Being an interior design major in college, I kept waiting to make the house cute. But of course, I had to put up with the electrical issues, plumbing issues, a new furnace and new roof. I kept asking "When do I do cute?" No one, and I mean no one - okay, maybe guys - wants to see a new furnace or electrical box (did I mention they are located in a creepy basement that causes hubby and I to do rock, paper, scissors to determine who goes down there?). Finally, after three years I got to do cute. It was then I learned the old saying "Be careful what you wish for."

We found a contractor who liked working on old houses to do our kitchen remodel. The guy and I bumped heads from day one. His vision wasn't my vision and he didn't like it. He showed up to demo the place and then didn't return for days. This saga went on for months until he finally just never showed up again. We were living with our "kitchen" in the dining room and our only sink was a tiny one in the bathroom or the big claw foot tub. We ate out just once a week and the rest of the time, I cooked using hot plates, electric skillets and a microwave. Looking back, I don't know how I did it without losing my sanity. I finally took over the job and got the walls done and painted (and let me give a shout out to the local paint store who failed to tell me that a tinted primer would be best for the color red I used. Yep, six coats of paint later and I got the color I wanted) and the floor laid. During my tenure as contractor, I found a valuable resource in a fellow old house dweller who worked at the local hardware. I would walk in and look for him and describe my predicament in my own unique language - this do-hickey does this and the thingamajig does that - and he knew what I meant. Finally, after nine long months - the kitchen was done. I was so happy, I actually sent out birth announcements.

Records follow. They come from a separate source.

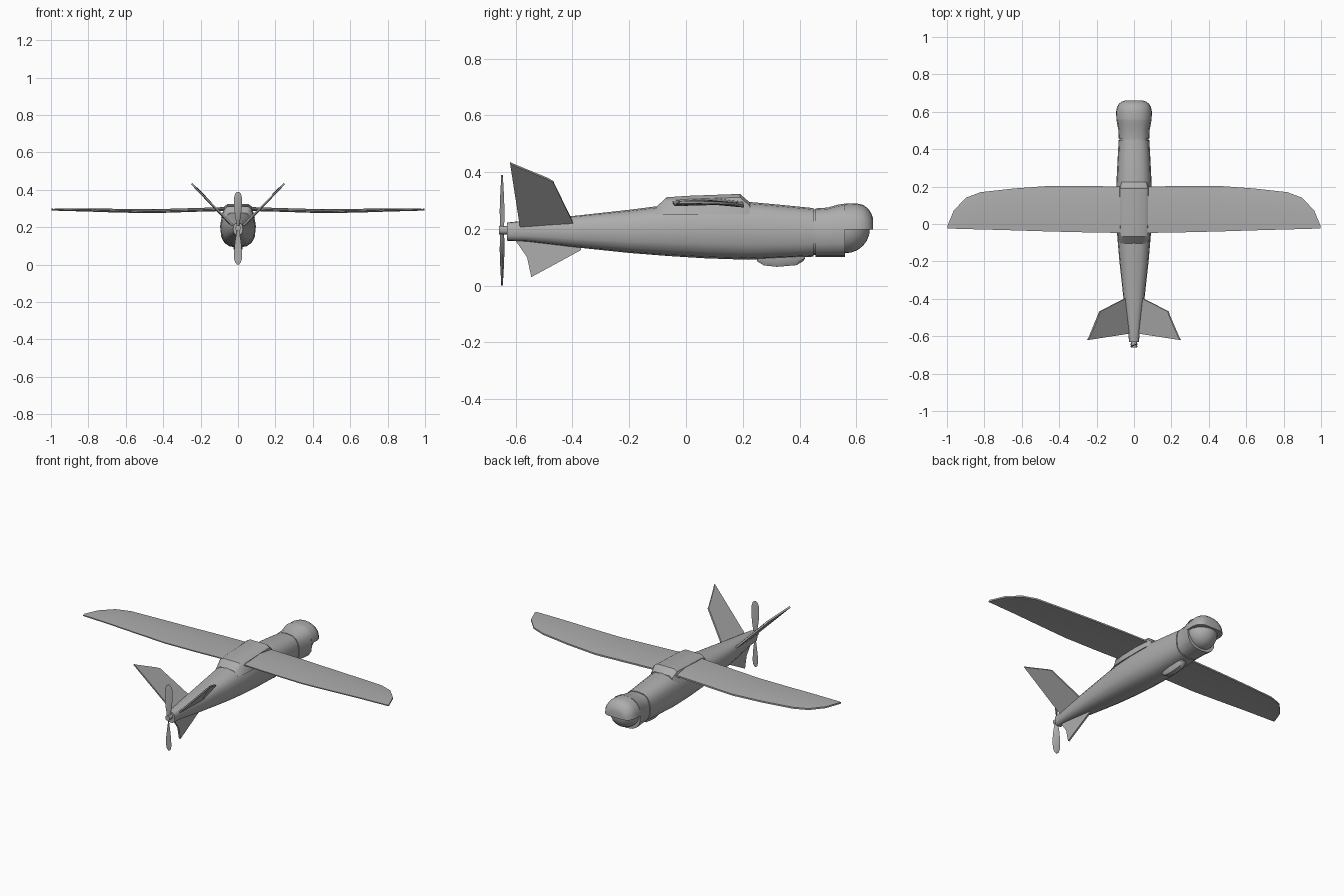
import bpy, bmesh, math
from mathutils import Vector

if "Cube" in bpy.data.objects:
    bpy.data.objects.remove(bpy.data.objects["Cube"])

grey = bpy.data.materials.new("light grey")
grey.diffuse_color = (0.42, 0.42, 0.42, 1)
grey.use_nodes = True
grey.node_tree.nodes["Principled BSDF"].inputs["Base Color"].default_value = grey.diffuse_color


def finish(name, bm, angle=35):
    bmesh.ops.recalc_face_normals(bm, faces=bm.faces)
    me = bpy.data.meshes.new(name)
    bm.to_mesh(me)
    bm.free()
    ob = bpy.data.objects.new(name, me)
    bpy.context.collection.objects.link(ob)
    me.materials.append(grey)
    bpy.ops.object.select_all(action='DESELECT')
    ob.select_set(True)
    bpy.context.view_layer.objects.active = ob
    bpy.ops.object.shade_smooth_by_angle(angle=math.radians(angle))
    return ob


def loft(name, rings, angle=35):
    """Skin closed rings of points and cap both ends."""
    bm = bmesh.new()
    vs = [[bm.verts.new(p) for p in r] for r in rings]
    n = len(vs[0])
    for a, b in zip(vs, vs[1:]):
        for i in range(n):
            bm.faces.new((a[i], a[(i + 1) % n], b[(i + 1) % n], b[i]))
    bm.faces.new(vs[0])
    bm.faces.new(vs[-1])
    return finish(name, bm, angle)


def ring(y, hw, bot, top, n=16, power=2.6, start=0.0, arc=2 * math.pi, base=None):
    """Rounded-box cross-section at y; with a base height it spans only an arc."""
    mid = (top + bot) / 2 if base is None else base
    half = top - mid
    pts = []
    for i in range(n):
        a = start + arc * i / (n if base is None else n - 1)
        c, s = math.cos(a), math.sin(a)
        pts.append((hw * math.copysign(abs(c) ** (2 / power), c), y,
                    mid + half * math.copysign(abs(s) ** (2 / power), s)))
    return pts


def plate(name, pts, thick):
    """Flat panel with thickness centred on its outline."""
    p = [Vector(q) for q in pts]
    n = (p[1] - p[0]).cross(p[2] - p[0]).normalized() * thick / 2
    return loft(name, [[q - n for q in p], [q + n for q in p]], 30)


# fuselage: y, half width, bottom, top
body = [(-0.63, .026, .158, .222), (-0.56, .034, .155, .230), (-0.40, .056, .136, .245),
        (-0.20, .078, .115, .267), (-0.06, .090, .104, .285), (0.07, .095, .096, .296),
        (0.22, .094, .091, .295), (0.34, .088, .096, .284), (0.45, .082, .102, .273)]
loft("fuselage", [ring(*s) for s in body])

# raised wing saddle on top
saddle = [(-.105, .058, .277), (-.068, .07, .311), (.0, .074, .316),
          (.19, .074, .323), (.225, .066, .293)]
loft("wing_saddle", [[(-w - .016, y, .25), (-w, y, t - .012), (-w * .75, y, t),
                      (w * .75, y, t), (w, y, t - .012), (w + .016, y, .25)]
                     for y, w, t in saddle])

# nose collar behind the sensor ball
loft("collar_joint", [ring(y, .077, .107, .268) for y in (.445, .46)])
collar = [(.456, .082, .101, .272), (.50, .083, .101, .275),
          (.535, .090, .101, .285), (.56, .094, .101, .289)]
loft("nose_collar", [ring(*s) for s in collar])

# half-dome visor over the ball
visor = [(.555, .094, .288), (.60, .096, .290), (.625, .091, .284),
         (.643, .080, .270), (.655, .064, .250), (.659, .05, .236)]
loft("nose_visor", [ring(y, w, 0, t, n=13, power=2.2, arc=math.pi, base=.198)
                    for y, w, t in visor])

# sensor ball
bm = bmesh.new()
bmesh.ops.create_uvsphere(bm, u_segments=20, v_segments=12, radius=.086)
bmesh.ops.translate(bm, vec=(0, .562, .2), verts=bm.verts)
finish("sensor_ball", bm)

# belly pod
pod = [(.25, .014, .086), (.275, .021, .071), (.32, .024, .066),
       (.39, .023, .072), (.412, .018, .086), (.42, .012, .095)]
loft("belly_pod", [[(-w, y, .115), (-w, y, (b + .1) / 2), (-w * .6, y, b),
                    (w * .6, y, b), (w, y, (b + .1) / 2), (w, y, .115)] for y, w, b in pod])

# wings: x, leading y, trailing y, leading z, middle z, trailing z
wing = [(.05, .20, -.048, .290, .308, .296), (.24, .203, -.045, .285, .302, .289),
        (.45, .204, -.040, .278, .296, .283), (.64, .190, -.034, .281, .298, .287),
        (.82, .170, -.029, .287, .301, .292), (.90, .140, -.027, .289, .301, .293),
        (.965, .070, -.025, .291, .300, .294), (.998, -.012, -.024, .293, .297, .294)]
for side, label in ((1, "right"), (-1, "left")):
    rings = []
    for x, ly, ty, lz, mz, tz in wing:
        t = .012 if x < .9 else .008
        my = ly * .6 + ty * .4
        top = [(ly, lz + .006), (my, mz), (ty, tz + .003)]
        low = [(ty, tz - .003), (my, mz - t), (ly, lz - .003)]
        rings.append([(side * x, y, z) for y, z in top + low])
    loft(label + "_wing", rings)

    # angled tail fins
    plate(label + "_tail_fin", [(side * x, y, z) for x, y, z in (
        (.022, -.585, .205), (.248, -.62, .432), (.238, -.602, .424),
        (.19, -.49, .378), (.183, -.468, .366), (.022, -.385, .195))], .009)

# ventral fin
plate("ventral_fin", [(0, -.605, .165), (0, -.56, .10), (0, -.545, .030),
                      (0, -.37, .125), (0, -.37, .16)], .010)

# propeller hub
bm = bmesh.new()
bmesh.ops.create_cone(bm, cap_ends=True, segments=12, radius1=.015, radius2=.015, depth=.034)
for v in bm.verts:
    v.co = (v.co.x, v.co.z - .642, v.co.y + .195)
finish("propeller_hub", bm)

# twisted propeller blades: distance from hub, half chord, twist in degrees
blade = [(.0, .009, 50), (.03, .012, 40), (.07, .018, 28), (.12, .022, 18),
         (.165, .021, 12), (.185, .015, 10), (.194, .006, 10)]
for side, label in ((1, "upper"), (-1, "lower")):
    rings = []
    for r, c, tw in blade:
        a = math.radians(tw)
        u = Vector((math.cos(a) * side, math.sin(a), 0))
        v = Vector((-math.sin(a) * side, math.cos(a), 0))
        o = Vector((0, -.648, .195 + side * r))
        rings.append([o - u * c, o + v * .003, o + u * c, o - v * .003])
    loft(label + "_propeller_blade", rings)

Just like childbirth, one forgets the pain and trauma involved in remodeling and you decide to do it again. This time, it was the back porch. The open, gaping hole that allowed critters to visit was the determining factor for that job. I thought this job would be easy without the impact on us that the kitchen had presented. The porch would finally allow me to have the washer and dryer in the house. No more driving to the next town to the laundry. Yeah, right. Needless to say, the porch was finished - no washer and dryer because of something called pitch (maybe because of the fit I pitched upon learning of the news)- and the contractor took it upon himself to finish the ceiling without talking with me. Starbursts weren't not discussed. Nothing was done as I had envisioned.

The third time was the charm. We tackled the only bathroom we had. We found a contractor who understood me and was adorable. That helped to make the whole ordeal more pleasant. I had the support of friends who would show up regularly to watch him work. Their nickname for him, Eye Candy. He understood the one rule during this whole process - there must be a working toilet at night. Unlike the males here, I refused to do my business outside. The same friends who came over to offer "support", opened up their bathrooms to us so we could shower. The contractor even found a way to put in a tiny laundry area in the tiny bathroom. He was my hero. He even understood hubby's desire to save the huge, heavy cast iron tub (which now is fondly referred to as my West Virginia garden and resides on the patio). He and his workers would laugh at my sagas of previous remodels. They called me "Laura Ingells" and would laugh that their wives/girlfriends wouldn't put up with the things I had. (Another class I missed along the way - along with nagging, creating honey do lists, etc)

These are just a few of the adventures I have had living in an old house. I haven't touched on the frozen pipes, the art of the shim or the creative uses of newspaper for insulation that I have dealt with. Those are for another day.

As trying as it has all been, green acres is the place for me.


Beatrice and Nadia said...

Aww, when you put that much work, heart, and soul into a house, it truly becomes a home in so many ways. Besides, you probably picked up some mad skills for camping! Helloooo, hot plate pancakes!

Simple Elements Design said...

Beatrice and Nadia - Boy, do I have camping skills! :)